This fatherly image undergoes another transformation as the old man seems to take on the contours of Punjab incarnate: “I felt as though all of Punjab was an old man — an old farmer with white hair whose beard had been set on fire by the communalist. He was burning in the fire of hatred and with him the honour and reputation of Punjab was also on fire.”
It is moments like these that give a compelling power to the novel. However, the overall effect is marred by instances when the death of Rumi, the dog who had become Baijnath’s companion, dissipates into rhetoric: “Rumi died and with her, possibly, an age died too. A civilisation died. A story was wiped out. A page in history was turned. And tears began to pour from my eyes.”
Such moments are mercifully few and the book as a whole has a powerful impact. The end has Baijnath literally walk towards the rising sun with hope in his heart and an abandoned child on his shoulders. Perhaps inspired by Western movies and prefiguring Chander’s story ‘Kachra Baba’, but how one wishes that such idealism turned out to be the truth. The major casualty in Partition was this hope and idealism.
In her introduction, Jalil contextualises the book in present circumstances, highlighting the debate about who is a traitor and who is not in Indian politics. The book seems even more relevant and topical in view of these debates. The not-so-gentle exercise of branding as traitors those who have different opinions is equally common this side of the border and we have continuously seen the label ‘ghaddaar’ applied to far too many politicians and non-politicians.
A few minor points. The cover of the book seems more in keeping with calendar art and the note on page 54 about a Native American story probably refers to Jack London. The one bone of contention I have to pick is with the last part of the introduction. After a fine discussion on the branding of people, which makes the novel all the more relevant, the introduction provides a brief sketch of Chander and his work. The critical framework seems rather outmoded as the reference is mainly Khalilur Rahman Azmi’s analytical study of Progressive writers. It is also referred to in Suresh Kohli’s translation The Dark River and Other Stories, the only other recent translation of Chander I could find. Chander has not lacked critics and diverse hands from Hasan Askari to Waris Alvi have written about the various aspects of his oeuvre. Intizar Husain wrote sensitive, but dismissive pieces on him, but late in life empathised with the neglect of the writer. It may have been more befitting to outline the chequered course his reputation has run and why it is in need of rehabilitation and reassessment now. I recall that the original Naya Idara edition from Lahore also included a heartfelt afterword by Chander giving a spirited defence of why he wrote the novel when the publisher asked him to put behind the bitter memories of religious rioting. Including this afterword would have added to the value of a book which, in the words of the introduction, needs to be read to understand its full import. Many years after its original publication, the novel has not lost its appeal and this fine new translation makes compulsive reading.

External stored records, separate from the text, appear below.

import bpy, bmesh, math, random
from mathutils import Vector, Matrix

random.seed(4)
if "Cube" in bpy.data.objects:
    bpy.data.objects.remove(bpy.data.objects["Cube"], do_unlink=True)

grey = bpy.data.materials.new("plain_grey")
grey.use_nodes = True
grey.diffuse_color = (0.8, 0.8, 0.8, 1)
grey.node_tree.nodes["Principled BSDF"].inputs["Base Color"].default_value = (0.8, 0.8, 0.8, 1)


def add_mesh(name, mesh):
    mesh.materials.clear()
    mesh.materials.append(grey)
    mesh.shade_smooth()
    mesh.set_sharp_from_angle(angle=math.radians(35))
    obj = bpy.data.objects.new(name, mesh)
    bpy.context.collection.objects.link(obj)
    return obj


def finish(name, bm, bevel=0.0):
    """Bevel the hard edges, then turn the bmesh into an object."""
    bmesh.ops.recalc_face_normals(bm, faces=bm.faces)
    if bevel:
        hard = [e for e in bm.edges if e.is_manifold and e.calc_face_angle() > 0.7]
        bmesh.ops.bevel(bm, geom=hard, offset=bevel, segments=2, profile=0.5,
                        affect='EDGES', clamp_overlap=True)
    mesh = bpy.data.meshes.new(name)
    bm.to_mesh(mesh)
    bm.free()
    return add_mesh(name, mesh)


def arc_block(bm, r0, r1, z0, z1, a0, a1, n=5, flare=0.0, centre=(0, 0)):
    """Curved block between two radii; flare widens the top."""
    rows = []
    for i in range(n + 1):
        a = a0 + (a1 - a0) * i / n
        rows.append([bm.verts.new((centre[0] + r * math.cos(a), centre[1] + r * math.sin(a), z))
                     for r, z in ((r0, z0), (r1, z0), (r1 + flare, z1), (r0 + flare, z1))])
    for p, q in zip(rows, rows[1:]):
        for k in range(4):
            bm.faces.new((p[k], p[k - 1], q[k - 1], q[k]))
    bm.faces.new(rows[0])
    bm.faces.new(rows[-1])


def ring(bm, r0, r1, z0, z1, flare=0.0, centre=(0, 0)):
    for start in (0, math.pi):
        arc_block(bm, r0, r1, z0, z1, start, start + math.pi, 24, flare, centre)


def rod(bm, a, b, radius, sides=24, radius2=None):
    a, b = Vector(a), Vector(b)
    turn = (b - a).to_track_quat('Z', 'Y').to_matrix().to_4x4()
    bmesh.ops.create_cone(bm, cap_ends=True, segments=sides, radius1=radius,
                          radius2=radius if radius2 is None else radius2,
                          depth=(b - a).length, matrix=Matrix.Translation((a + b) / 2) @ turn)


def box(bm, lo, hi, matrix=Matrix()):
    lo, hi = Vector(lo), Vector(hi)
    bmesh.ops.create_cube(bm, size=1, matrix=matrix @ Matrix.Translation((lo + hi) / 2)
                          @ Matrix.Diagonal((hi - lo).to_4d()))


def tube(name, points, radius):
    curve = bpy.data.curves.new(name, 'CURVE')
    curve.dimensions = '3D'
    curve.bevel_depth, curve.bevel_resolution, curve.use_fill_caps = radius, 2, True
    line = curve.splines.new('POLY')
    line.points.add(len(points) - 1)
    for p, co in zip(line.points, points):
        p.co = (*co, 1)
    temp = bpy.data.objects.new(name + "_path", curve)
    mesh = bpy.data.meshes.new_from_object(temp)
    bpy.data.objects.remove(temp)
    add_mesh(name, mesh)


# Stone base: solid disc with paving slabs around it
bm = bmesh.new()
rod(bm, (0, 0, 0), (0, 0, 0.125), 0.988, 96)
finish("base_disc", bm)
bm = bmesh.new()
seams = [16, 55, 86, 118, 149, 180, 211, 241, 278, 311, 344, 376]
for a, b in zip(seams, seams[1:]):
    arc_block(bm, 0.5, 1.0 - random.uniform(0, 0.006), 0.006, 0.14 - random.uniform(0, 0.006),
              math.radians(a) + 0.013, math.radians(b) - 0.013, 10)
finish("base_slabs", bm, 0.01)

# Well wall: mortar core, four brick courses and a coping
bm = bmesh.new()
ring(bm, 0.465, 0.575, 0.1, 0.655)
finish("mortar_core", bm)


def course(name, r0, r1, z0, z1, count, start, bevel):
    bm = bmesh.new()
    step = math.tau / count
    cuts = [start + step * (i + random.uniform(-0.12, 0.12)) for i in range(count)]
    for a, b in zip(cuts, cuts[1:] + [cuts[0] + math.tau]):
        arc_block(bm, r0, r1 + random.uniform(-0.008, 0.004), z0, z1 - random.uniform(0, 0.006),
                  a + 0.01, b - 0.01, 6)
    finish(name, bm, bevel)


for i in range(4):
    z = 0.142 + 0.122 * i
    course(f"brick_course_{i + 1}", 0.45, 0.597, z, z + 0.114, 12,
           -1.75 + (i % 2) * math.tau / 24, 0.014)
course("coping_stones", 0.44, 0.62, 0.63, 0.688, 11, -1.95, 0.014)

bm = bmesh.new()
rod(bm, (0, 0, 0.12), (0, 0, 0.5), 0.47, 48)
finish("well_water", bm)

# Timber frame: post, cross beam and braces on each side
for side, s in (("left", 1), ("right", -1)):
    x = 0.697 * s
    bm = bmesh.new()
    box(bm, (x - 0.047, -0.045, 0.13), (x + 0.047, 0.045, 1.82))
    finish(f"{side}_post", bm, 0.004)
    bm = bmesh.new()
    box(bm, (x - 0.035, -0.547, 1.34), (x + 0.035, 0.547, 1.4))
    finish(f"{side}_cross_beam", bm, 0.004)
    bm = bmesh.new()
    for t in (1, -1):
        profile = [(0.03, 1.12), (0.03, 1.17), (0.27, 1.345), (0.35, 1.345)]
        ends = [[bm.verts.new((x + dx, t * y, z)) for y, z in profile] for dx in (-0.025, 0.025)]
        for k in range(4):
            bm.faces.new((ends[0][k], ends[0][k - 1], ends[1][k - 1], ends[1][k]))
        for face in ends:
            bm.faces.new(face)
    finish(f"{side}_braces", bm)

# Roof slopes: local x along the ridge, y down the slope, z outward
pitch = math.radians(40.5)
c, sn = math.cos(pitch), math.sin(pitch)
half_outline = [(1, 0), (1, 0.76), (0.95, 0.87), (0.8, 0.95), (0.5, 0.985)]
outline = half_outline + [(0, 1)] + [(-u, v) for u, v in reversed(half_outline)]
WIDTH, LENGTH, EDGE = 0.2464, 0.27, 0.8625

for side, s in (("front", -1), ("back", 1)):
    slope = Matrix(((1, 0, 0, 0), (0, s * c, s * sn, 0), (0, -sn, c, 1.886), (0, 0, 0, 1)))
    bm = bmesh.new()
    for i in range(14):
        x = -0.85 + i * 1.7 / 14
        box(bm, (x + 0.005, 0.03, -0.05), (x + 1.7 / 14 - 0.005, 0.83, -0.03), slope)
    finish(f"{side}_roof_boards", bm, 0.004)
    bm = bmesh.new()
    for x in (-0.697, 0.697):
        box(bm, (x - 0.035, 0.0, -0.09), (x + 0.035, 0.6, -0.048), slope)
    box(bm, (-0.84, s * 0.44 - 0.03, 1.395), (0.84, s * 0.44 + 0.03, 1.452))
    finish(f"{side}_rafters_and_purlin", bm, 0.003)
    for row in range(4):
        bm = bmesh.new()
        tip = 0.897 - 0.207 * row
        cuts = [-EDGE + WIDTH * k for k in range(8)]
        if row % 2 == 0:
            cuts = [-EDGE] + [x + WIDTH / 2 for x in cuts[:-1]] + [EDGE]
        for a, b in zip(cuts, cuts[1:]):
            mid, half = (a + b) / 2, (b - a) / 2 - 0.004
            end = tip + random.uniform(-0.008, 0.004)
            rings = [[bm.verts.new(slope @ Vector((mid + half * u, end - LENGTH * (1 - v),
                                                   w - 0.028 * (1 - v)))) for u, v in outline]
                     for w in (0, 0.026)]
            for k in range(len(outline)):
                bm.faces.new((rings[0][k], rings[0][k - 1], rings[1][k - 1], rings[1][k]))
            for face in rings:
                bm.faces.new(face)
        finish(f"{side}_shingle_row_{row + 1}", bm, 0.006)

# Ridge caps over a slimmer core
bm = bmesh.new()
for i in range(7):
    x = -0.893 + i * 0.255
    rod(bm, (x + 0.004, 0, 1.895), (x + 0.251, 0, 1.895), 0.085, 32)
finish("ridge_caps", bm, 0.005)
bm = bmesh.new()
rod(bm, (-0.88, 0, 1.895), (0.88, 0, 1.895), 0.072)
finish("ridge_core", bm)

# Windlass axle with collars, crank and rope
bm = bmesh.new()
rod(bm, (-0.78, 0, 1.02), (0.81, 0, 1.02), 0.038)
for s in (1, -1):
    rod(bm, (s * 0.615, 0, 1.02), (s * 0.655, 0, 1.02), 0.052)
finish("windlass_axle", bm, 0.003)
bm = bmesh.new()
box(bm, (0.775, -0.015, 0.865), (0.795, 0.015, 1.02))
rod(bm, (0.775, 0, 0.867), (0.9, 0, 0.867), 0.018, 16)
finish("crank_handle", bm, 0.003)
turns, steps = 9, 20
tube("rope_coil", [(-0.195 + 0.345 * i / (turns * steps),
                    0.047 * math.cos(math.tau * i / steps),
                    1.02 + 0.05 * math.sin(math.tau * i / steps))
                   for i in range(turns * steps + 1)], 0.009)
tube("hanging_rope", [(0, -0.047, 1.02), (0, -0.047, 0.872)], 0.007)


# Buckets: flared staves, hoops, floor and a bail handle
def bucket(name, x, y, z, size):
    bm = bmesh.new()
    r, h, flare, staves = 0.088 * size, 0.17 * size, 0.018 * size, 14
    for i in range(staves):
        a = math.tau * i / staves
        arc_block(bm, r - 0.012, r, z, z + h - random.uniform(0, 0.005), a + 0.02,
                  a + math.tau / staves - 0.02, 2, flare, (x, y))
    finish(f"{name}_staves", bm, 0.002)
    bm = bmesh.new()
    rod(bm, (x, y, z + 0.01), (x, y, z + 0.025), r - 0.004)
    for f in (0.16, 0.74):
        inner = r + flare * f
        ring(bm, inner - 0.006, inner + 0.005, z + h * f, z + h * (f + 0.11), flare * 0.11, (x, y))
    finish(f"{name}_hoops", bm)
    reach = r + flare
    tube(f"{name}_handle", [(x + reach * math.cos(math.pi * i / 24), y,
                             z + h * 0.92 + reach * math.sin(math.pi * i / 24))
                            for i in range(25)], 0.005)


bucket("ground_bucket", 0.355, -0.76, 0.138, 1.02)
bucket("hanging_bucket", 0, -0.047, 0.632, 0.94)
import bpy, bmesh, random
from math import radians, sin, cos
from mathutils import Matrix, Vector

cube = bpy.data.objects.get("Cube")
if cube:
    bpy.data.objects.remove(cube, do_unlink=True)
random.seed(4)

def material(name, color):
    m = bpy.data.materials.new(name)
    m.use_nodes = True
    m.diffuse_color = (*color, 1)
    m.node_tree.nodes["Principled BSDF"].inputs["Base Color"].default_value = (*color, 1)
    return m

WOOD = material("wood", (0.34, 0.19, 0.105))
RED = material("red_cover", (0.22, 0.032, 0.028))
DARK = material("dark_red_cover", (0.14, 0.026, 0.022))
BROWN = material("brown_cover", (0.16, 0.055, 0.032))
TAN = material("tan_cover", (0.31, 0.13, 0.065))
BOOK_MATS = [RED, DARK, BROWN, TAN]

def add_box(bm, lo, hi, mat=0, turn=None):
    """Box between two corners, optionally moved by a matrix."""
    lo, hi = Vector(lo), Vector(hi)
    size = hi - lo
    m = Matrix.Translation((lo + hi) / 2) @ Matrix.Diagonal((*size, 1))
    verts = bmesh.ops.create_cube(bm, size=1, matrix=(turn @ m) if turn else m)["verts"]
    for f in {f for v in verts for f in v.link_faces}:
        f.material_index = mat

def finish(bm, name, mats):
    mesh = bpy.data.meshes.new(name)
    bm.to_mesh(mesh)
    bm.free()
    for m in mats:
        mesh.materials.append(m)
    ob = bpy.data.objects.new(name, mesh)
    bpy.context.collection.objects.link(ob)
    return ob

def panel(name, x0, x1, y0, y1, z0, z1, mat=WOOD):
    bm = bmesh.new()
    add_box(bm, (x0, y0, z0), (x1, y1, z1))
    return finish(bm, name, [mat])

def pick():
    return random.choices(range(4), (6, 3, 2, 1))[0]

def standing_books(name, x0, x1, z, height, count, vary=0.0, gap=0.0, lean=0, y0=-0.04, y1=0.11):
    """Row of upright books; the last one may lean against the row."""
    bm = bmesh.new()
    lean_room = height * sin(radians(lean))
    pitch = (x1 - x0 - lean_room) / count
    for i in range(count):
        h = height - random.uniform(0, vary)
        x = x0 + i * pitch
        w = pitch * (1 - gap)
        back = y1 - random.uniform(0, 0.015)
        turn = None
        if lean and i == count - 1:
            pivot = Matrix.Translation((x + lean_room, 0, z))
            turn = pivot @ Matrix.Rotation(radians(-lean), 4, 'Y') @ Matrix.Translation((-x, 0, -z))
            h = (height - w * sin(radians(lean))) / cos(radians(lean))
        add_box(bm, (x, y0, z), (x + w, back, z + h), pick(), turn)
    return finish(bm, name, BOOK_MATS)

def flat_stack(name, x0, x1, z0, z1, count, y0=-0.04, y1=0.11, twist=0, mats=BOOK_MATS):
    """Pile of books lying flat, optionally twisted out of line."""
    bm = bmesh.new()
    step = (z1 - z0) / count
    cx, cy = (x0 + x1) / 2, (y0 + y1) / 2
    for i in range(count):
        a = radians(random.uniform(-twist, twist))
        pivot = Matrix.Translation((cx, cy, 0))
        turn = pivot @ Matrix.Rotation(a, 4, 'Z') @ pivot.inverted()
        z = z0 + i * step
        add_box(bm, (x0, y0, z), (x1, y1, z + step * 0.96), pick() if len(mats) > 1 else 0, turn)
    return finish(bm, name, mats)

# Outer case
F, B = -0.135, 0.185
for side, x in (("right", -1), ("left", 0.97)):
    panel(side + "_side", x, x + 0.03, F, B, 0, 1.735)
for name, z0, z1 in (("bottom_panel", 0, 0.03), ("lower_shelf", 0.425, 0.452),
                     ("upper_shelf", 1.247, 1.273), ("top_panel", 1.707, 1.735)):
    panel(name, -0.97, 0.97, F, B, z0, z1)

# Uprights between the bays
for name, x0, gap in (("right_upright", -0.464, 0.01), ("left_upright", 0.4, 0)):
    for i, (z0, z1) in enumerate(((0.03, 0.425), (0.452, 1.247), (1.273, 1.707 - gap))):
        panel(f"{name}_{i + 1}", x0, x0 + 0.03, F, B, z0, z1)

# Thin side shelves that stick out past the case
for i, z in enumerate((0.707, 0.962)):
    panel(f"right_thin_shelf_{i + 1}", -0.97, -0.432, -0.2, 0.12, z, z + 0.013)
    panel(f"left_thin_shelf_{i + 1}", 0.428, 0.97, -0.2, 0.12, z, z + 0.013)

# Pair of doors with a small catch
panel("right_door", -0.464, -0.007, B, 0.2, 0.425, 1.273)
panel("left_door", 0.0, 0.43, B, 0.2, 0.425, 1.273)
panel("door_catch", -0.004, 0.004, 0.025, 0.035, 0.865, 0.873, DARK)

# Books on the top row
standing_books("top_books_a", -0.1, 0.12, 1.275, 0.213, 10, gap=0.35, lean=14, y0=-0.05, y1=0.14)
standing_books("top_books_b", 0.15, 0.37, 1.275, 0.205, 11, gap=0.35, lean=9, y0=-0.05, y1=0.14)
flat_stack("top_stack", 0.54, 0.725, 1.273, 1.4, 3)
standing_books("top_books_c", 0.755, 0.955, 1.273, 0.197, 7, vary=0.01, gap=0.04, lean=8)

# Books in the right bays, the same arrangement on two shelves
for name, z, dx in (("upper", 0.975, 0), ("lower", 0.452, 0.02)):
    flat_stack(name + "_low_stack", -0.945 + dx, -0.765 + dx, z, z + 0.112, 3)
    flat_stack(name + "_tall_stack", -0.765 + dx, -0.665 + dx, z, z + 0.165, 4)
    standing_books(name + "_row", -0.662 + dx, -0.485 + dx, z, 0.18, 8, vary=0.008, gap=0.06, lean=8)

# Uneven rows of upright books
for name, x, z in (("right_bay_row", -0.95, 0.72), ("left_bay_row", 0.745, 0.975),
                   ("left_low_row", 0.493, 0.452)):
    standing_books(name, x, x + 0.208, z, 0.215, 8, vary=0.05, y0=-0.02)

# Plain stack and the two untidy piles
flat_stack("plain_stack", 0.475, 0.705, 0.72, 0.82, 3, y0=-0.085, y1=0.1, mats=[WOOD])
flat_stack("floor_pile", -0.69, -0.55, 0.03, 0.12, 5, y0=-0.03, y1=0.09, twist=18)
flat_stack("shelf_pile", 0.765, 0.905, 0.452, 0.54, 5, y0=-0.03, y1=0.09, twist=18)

The reviewer is teaching a course on reading the Partition in fiction and film at a university in Karachi
By Krishan Chander
Introduction and Translation
by Rakhshanda Jalil
Tranquebar Press, India
Published in Dawn, Books & Authors, December 17th, 2017